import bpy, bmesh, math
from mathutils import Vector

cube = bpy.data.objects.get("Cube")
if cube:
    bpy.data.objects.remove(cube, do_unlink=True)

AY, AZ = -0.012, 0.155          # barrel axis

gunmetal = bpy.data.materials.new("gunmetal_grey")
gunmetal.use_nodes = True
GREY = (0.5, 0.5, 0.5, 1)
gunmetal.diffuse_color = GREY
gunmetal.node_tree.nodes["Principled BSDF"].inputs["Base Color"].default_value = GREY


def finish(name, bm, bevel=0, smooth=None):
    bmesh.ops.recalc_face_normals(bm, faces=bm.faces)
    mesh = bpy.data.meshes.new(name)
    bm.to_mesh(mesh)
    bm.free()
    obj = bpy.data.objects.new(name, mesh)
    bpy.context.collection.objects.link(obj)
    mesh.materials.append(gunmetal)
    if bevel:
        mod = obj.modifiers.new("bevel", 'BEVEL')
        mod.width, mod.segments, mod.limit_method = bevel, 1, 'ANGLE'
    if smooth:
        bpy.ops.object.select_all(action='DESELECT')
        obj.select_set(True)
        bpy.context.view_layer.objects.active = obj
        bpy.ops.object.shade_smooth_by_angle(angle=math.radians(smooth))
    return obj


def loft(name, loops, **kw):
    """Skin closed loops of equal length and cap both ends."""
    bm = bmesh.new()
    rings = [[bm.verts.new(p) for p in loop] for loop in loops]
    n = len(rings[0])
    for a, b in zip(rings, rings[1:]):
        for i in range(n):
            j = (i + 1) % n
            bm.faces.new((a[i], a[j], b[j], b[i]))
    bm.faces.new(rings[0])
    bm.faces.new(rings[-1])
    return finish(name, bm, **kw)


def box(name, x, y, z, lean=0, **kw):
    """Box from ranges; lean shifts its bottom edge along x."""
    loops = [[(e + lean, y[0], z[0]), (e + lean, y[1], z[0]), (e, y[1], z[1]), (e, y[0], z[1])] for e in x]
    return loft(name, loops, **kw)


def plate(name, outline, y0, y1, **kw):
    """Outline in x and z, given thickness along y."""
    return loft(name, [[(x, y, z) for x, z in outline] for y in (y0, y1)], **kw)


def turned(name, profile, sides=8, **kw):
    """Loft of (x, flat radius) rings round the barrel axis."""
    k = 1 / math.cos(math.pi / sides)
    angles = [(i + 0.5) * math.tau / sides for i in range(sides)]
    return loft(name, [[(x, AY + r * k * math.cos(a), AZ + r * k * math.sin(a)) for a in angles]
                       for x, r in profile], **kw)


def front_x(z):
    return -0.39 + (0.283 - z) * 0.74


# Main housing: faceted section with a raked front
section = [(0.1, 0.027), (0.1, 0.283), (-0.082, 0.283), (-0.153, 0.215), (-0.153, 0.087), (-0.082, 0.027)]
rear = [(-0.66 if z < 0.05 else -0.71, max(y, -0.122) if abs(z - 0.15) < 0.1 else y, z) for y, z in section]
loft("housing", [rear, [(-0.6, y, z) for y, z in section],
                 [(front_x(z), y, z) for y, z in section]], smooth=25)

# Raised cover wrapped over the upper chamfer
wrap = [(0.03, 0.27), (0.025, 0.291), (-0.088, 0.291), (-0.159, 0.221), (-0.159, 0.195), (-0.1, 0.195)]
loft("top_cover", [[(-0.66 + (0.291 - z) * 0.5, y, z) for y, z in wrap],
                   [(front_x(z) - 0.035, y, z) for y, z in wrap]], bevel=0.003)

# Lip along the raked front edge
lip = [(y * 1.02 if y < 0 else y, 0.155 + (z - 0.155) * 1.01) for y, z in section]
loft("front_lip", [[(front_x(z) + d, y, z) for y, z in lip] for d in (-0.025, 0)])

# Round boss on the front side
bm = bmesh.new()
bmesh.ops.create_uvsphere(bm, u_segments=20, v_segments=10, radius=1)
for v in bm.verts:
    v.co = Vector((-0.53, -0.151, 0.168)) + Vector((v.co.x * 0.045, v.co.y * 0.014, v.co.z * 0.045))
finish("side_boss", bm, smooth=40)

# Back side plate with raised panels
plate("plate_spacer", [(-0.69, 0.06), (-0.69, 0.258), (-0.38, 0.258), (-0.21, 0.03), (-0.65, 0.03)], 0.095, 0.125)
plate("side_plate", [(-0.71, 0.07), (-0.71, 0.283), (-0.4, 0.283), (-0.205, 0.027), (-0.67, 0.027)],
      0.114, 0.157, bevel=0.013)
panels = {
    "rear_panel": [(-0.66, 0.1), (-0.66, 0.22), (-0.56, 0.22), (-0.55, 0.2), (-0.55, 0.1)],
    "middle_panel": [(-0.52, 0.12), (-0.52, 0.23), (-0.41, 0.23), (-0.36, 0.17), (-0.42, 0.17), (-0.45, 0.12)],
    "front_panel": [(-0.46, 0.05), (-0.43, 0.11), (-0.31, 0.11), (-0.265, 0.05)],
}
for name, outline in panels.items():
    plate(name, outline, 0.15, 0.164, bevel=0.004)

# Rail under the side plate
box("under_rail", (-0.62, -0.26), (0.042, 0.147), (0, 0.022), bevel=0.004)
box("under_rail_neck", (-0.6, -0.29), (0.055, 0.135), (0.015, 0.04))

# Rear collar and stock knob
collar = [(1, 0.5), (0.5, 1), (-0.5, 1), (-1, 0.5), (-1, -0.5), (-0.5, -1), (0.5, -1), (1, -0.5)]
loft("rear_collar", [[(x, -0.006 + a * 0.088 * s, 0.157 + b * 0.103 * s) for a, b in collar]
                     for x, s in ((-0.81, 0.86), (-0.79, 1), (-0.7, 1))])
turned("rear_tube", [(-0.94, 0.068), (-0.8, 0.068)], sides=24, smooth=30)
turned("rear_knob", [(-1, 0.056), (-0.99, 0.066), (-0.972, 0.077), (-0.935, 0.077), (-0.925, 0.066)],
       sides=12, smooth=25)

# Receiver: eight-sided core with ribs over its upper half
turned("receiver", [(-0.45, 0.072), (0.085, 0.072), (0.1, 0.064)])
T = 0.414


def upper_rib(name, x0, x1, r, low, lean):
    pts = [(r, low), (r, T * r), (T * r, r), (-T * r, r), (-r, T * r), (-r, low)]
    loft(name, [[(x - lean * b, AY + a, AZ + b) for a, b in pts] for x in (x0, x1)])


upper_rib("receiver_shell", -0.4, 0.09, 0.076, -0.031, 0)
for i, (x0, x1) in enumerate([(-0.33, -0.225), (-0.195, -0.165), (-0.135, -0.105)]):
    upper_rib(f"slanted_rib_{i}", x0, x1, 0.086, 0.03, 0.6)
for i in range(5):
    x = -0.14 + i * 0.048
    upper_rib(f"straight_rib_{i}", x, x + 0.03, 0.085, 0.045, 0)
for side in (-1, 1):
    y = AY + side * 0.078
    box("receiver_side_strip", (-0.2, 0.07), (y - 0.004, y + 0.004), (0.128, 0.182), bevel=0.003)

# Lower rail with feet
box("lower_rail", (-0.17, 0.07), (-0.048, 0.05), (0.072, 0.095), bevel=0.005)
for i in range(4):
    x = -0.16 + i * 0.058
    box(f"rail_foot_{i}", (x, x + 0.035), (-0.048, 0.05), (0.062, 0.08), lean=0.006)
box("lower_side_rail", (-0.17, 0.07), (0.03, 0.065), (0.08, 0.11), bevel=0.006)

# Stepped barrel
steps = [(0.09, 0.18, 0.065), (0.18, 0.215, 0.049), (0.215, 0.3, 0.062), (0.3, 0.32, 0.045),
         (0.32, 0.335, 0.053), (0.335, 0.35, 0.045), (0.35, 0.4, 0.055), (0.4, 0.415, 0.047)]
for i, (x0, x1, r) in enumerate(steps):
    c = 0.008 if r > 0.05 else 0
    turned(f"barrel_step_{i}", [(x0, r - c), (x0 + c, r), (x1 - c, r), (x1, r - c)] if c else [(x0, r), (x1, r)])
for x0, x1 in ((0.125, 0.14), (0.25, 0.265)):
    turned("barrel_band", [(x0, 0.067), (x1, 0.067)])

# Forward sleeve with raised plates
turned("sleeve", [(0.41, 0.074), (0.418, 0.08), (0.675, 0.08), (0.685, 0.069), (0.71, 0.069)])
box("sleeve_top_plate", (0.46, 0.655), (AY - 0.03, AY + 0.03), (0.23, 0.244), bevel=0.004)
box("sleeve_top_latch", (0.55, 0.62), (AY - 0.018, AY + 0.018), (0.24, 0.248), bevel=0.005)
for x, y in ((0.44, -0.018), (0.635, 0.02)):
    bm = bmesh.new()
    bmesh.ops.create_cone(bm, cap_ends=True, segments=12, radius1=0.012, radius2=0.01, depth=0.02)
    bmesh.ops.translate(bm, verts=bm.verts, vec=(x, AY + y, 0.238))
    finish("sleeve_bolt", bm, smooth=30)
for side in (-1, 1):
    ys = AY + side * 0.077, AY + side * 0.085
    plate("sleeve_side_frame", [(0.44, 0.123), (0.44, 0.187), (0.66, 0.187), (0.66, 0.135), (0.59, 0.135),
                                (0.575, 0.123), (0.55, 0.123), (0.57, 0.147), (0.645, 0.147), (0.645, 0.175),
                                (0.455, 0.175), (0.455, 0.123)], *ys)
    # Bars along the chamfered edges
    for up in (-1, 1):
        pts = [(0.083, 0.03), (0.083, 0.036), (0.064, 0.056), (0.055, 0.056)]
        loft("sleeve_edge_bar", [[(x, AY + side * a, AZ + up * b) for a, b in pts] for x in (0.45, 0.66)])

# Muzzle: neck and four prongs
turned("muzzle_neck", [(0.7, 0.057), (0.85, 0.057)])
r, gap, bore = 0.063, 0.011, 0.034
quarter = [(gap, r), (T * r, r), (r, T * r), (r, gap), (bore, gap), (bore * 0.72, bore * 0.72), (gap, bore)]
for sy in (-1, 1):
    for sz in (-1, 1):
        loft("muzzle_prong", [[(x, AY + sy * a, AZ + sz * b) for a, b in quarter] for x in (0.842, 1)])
----------
» **Exercise**
Only the lines from the start of the listing through the line with "bpy.context.collection.objects.link(obj)" should be repeated, each exactly as it stands.

» **Result for this exercise**
import bpy, bmesh, math
from mathutils import Vector

cube = bpy.data.objects.get("Cube")
if cube:
    bpy.data.objects.remove(cube, do_unlink=True)

AY, AZ = -0.012, 0.155          # barrel axis

gunmetal = bpy.data.materials.new("gunmetal_grey")
gunmetal.use_nodes = True
GREY = (0.5, 0.5, 0.5, 1)
gunmetal.diffuse_color = GREY
gunmetal.node_tree.nodes["Principled BSDF"].inputs["Base Color"].default_value = GREY


def finish(name, bm, bevel=0, smooth=None):
    bmesh.ops.recalc_face_normals(bm, faces=bm.faces)
    mesh = bpy.data.meshes.new(name)
    bm.to_mesh(mesh)
    bm.free()
    obj = bpy.data.objects.new(name, mesh)
    bpy.context.collection.objects.link(obj)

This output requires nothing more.